The article focuses on the discrepancy between the people interviewed saying they thought finding defects was the main purpose of code review and the fact that it doesn’t do that very much. I think that’s just an indicator that those particular developers don’t really understand the purpose of code review. My team is only 5 developers and we know that’s not the main purpose, it’s to make sure the code conforms to standards, is readable, is the best it can be and to disseminate knowledge amongst the team.
I would heavily stress that last point. In my eyes, after the first 3-6 months of employment, everyone should be following best practices for the code they create. If not, either the developer will never get it right (and should probably either be replaced, or given time to explain why the current way is wrong, depending on the situation), or the code review process isn’t functioning and needs to be reevaluated. Giving regular code reviews is still important, after that point, because it gets everyone up to speed on the parts they didn’t write. Knowing the system is far more important, in my eyes, than being an exceptional developer.
I disagree with the author’s premise that code reviews are a good way to find defects. They are not good at that. That is what automated tests are for. Code reviews are good at keeping code readable.
That’s a pretty bold claim, and one that dismisses valuable opportunities for engineering.

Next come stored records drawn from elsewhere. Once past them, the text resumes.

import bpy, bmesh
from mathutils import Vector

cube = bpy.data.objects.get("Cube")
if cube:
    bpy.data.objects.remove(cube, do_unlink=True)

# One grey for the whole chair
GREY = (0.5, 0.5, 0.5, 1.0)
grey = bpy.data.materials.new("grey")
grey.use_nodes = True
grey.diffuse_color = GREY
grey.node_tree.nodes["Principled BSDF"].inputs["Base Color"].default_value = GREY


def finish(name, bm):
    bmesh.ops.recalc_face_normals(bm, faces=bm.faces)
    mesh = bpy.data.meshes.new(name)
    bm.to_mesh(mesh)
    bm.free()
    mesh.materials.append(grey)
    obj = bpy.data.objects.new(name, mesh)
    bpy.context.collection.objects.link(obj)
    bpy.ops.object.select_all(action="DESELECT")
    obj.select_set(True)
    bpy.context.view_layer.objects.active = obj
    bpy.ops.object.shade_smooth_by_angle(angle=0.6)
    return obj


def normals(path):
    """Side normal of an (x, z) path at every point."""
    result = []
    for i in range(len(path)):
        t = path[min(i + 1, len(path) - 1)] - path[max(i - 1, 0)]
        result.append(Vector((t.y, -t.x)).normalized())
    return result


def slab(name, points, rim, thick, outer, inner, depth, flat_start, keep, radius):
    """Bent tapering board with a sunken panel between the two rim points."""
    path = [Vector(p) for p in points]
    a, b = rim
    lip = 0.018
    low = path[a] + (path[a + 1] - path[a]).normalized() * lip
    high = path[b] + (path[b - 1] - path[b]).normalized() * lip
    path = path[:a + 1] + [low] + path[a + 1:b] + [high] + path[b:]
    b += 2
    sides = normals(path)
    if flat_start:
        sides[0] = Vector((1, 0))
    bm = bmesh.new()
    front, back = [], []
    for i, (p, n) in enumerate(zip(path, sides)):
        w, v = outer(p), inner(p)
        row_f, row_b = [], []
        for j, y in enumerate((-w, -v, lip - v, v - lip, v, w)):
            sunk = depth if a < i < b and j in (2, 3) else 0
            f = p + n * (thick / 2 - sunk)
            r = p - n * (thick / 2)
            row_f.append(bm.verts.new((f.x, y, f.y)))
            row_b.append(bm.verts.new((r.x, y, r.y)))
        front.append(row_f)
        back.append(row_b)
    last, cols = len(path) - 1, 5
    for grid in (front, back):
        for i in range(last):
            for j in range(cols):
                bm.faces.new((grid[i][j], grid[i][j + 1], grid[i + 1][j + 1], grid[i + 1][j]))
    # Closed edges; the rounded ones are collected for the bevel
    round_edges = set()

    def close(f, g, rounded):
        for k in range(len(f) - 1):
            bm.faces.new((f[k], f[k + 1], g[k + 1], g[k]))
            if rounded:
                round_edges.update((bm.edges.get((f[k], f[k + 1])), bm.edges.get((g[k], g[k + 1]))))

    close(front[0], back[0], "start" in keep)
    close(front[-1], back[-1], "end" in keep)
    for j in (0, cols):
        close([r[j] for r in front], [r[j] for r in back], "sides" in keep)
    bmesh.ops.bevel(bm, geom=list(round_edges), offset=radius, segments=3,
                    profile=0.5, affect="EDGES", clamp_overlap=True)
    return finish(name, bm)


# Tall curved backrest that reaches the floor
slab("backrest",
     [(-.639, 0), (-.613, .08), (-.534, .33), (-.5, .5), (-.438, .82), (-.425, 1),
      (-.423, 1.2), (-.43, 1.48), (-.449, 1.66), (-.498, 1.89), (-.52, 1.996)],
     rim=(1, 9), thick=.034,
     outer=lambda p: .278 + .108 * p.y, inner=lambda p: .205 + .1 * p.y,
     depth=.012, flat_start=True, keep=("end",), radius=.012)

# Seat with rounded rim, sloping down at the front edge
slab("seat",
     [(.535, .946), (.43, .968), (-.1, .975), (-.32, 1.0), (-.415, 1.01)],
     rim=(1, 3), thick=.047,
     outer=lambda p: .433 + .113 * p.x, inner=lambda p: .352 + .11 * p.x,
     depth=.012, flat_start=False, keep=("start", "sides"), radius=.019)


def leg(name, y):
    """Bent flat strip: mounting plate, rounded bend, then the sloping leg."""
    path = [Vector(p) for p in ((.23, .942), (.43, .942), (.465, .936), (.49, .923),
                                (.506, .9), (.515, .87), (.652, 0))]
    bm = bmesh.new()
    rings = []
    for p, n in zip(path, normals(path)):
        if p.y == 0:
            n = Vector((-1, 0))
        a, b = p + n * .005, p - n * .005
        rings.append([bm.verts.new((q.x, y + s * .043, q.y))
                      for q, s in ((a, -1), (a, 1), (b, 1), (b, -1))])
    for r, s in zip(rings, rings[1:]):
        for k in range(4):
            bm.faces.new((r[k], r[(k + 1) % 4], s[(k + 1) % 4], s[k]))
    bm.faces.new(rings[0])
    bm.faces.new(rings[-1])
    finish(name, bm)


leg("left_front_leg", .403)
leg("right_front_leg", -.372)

Do automated tests find all the bugs that code review would? Perhaps. Does code review have other benefits that tests are less likely to provide? Perhaps. (The post discusses research suggesting this.) Would the tests with sufficient coverage to provide the same value take 10x as long to write and maintain? Perhaps. (Does the cost differ by language/platform, or team size? Perhaps.) Is there a sweet spot where a pass of code review helps to spread knowledge and catches a useful subset of bugs in a much smaller time than writing exhaustive tests would? Perhaps.
There are many kinds of testing (property-based testing or fuzz testing may have very different costs and benefits than thorough-coverage unit testing, for example), and there’s also variety in code review practices. Any real comparison of their value will need to be a lot more specific than “They are not good at that.”.